Tunis (AP) — A court has sentenced moderate Tunisian Islamist leader Rached Ghannouchi to a year in prison for allegedly referring to police officers as tyrants in what his party said Tuesday amounted to a sham trial.
Ghannouchi, 81, founder of the Ennahdha party, has refused to be removed from his place of detention for questioning or to attend Monday’s trial, considering that the cases are “political settling of scores targeting opponents of the regime,” lawyer Samir Dilou, a former party leader, said in an interview with The Associated Press.
Ghannouchi, a former speaker of parliament, is the most prominent critic of Tunisian President Kais Saied. He has maintained that Saied’s move in 2021 to take all powers into his hands amounted to a coup d’etat.
Ghannouchi was detained in mid-April on the charge of plotting against the security of the state. He has been called in numerous times for questioning on various matters, but this was the first time he wasn’t released.

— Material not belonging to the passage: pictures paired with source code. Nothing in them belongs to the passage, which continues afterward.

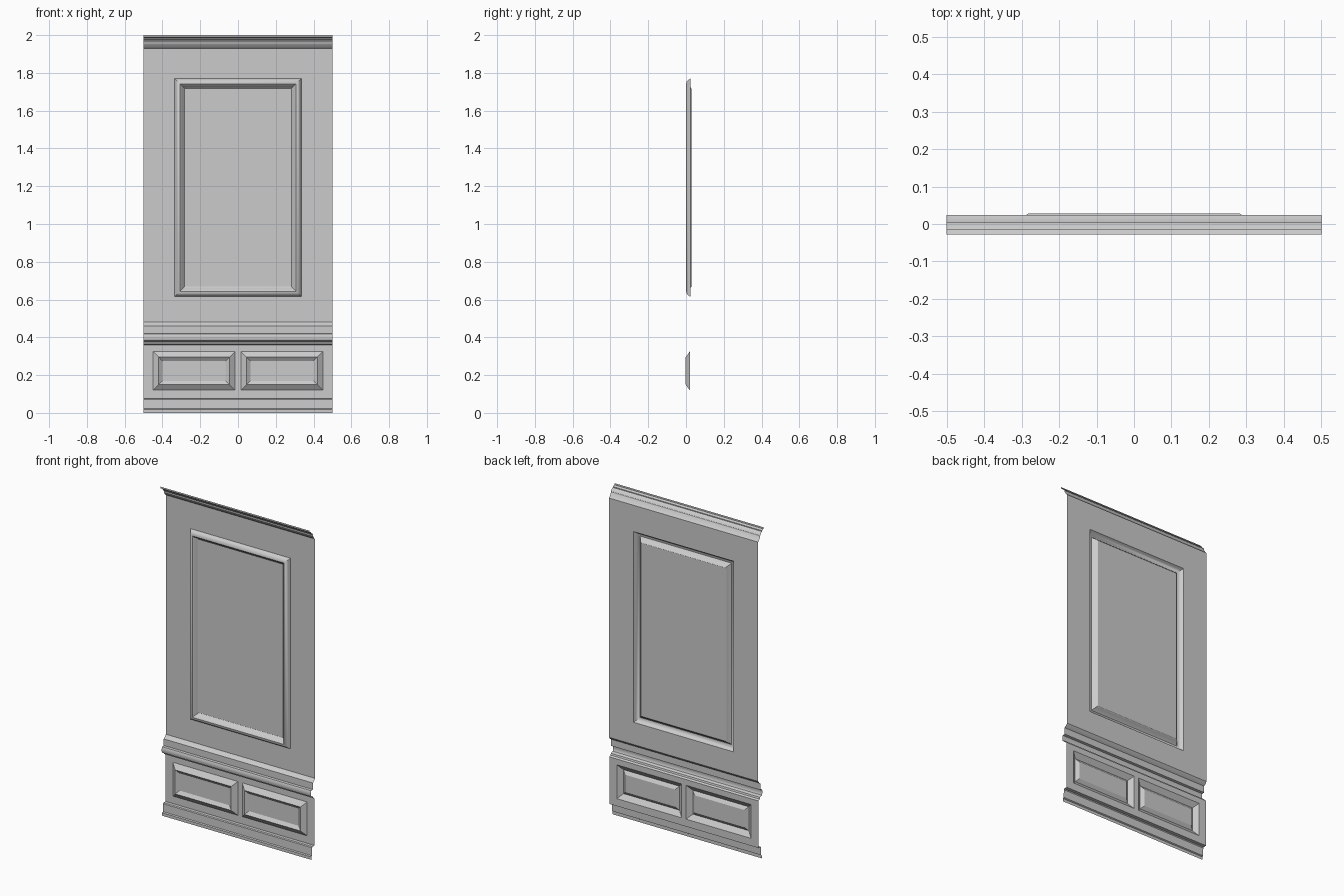
import bpy
import bmesh
import math

cube = bpy.data.objects.get("Cube")
if cube:
    bpy.data.objects.remove(cube, do_unlink=True)

HALF = 0.5          # half width of the whole wall section
WALL = 0.024        # y of the flat wall sheets
LOWER_WALL = 0.02

grey = bpy.data.materials.new("plain_grey")
grey.use_nodes = True
grey.diffuse_color = (0.6, 0.6, 0.6, 1)
grey.node_tree.nodes["Principled BSDF"].inputs["Base Color"].default_value = (0.6, 0.6, 0.6, 1)


def finish(bm, name):
    mesh = bpy.data.meshes.new(name)
    bm.to_mesh(mesh)
    bm.free()
    mesh.materials.append(grey)
    obj = bpy.data.objects.new(name, mesh)
    bpy.context.collection.objects.link(obj)
    bpy.ops.object.select_all(action="DESELECT")
    obj.select_set(True)
    bpy.context.view_layer.objects.active = obj
    bpy.ops.object.shade_smooth_by_angle(angle=math.radians(30))
    return obj


def moulding(name, profile):
    """Sweep a (y, z) profile, listed from bottom to top, across the width."""
    bm = bmesh.new()
    rows = [[bm.verts.new((x, y, z)) for x in (-HALF, HALF)] for y, z in profile]
    for low, high in zip(rows, rows[1:]):
        bm.faces.new((low[0], low[1], high[1], high[0]))
    return finish(bm, name)


def panelled_wall(name, wall, opening, wall_y, steps):
    """Wall sheet whose opening holds nested rectangles of (inset, y)."""
    def loop(rect, inset, y):
        x0, x1, z0, z1 = rect
        x0, x1, z0, z1 = x0 + inset, x1 - inset, z0 + inset, z1 - inset
        return [bm.verts.new((x, y, z))
                for x, z in ((x0, z0), (x1, z0), (x1, z1), (x0, z1))]

    bm = bmesh.new()
    loops = [loop(wall, 0, wall_y)] + [loop(opening, d, y) for d, y in steps]
    for outer, inner in zip(loops, loops[1:]):
        for i in range(4):
            j = (i + 1) % 4
            bm.faces.new((outer[i], outer[j], inner[j], inner[i]))
    bm.faces.new(loops[-1])
    return finish(bm, name)


# Upper wall with a tall panel framed by a rounded bead
panelled_wall("upper_wall_panel", (-HALF, HALF, 0.48, 1.93),
              (-0.335, 0.335, 0.615, 1.77), WALL,
              [(0, WALL), (0.007, 0.012), (0.018, 0.003), (0.028, 0.001),
               (0.036, 0.007), (0.045, 0.023), (0.053, 0.028)])

# Lower wall halves, each with a small raised-frame panel
for side, sign in (("left", 1), ("right", -1)):
    wall_x = sorted((0, sign * HALF))
    open_x = sorted((sign * 0.015, sign * 0.45))
    panelled_wall(side + "_lower_wall_panel", (*wall_x, 0.075, 0.36),
                  (*open_x, 0.12, 0.325), LOWER_WALL,
                  [(0, LOWER_WALL), (0.03, -0.002), (0.034, 0.001), (0.05, 0.012)])

# Crown moulding
moulding("crown_moulding", [
    (WALL, 1.93), (0.015, 1.937), (0.006, 1.953), (0.004, 1.956), (0.004, 1.962),
    (-0.004, 1.974), (-0.013, 1.98), (-0.013, 1.985), (-0.028, 1.99), (-0.028, 2.0)])

# Chair rail between the two walls
moulding("chair_rail", [
    (LOWER_WALL, 0.36), (0.008, 0.366), (0.005, 0.376), (-0.012, 0.382),
    (-0.016, 0.39), (-0.016, 0.41), (-0.012, 0.418), (0.003, 0.42),
    (0.003, 0.46), (0.012, 0.466), (WALL, 0.48)])

# Skirting board
moulding("skirting_board", [
    (-0.012, 0), (-0.012, 0.018), (-0.005, 0.022), (-0.004, 0.07),
    (0.0, 0.075), (LOWER_WALL, 0.075)])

Monday’s case grew out of a complaint by a security union member claiming that Ghannouchi used the word “taghout,” or tyrant, while eulogizing a member of his party at a February 2022 funeral. According to a tweet by his daughter Soumaya, he said that the deceased “did not fear poverty, ruler or tyrant.”
Ennahda condemned the decision to prosecute as “an unjust political ruling” and called for his immediate release.
Ghannouchi is also being investigated for what his party says is another case of twisting words — allegedly evoking the threat of civil war if Ennahdha and other opposition parties are excluded from the political scene.
His party said on its English-language Twitter account that Ghannouchi was charged with conspiracy against state security and ordered to remain in prison pending trial.
“Kais Saied is making a mockery of the judiciary, using it as a tool for political revenge and persecution,” his daughter tweeted.
About 20 other people, including the director of the respected radio Mosaique, Noureddine Bouttar, are currently detained on a variety of charges.
The crackdown on opponents comes amid growing social tensions and deepening economic troubles in Tunisia, the birthplace of the Arab Spring pro-democracy movement more than a decade ago.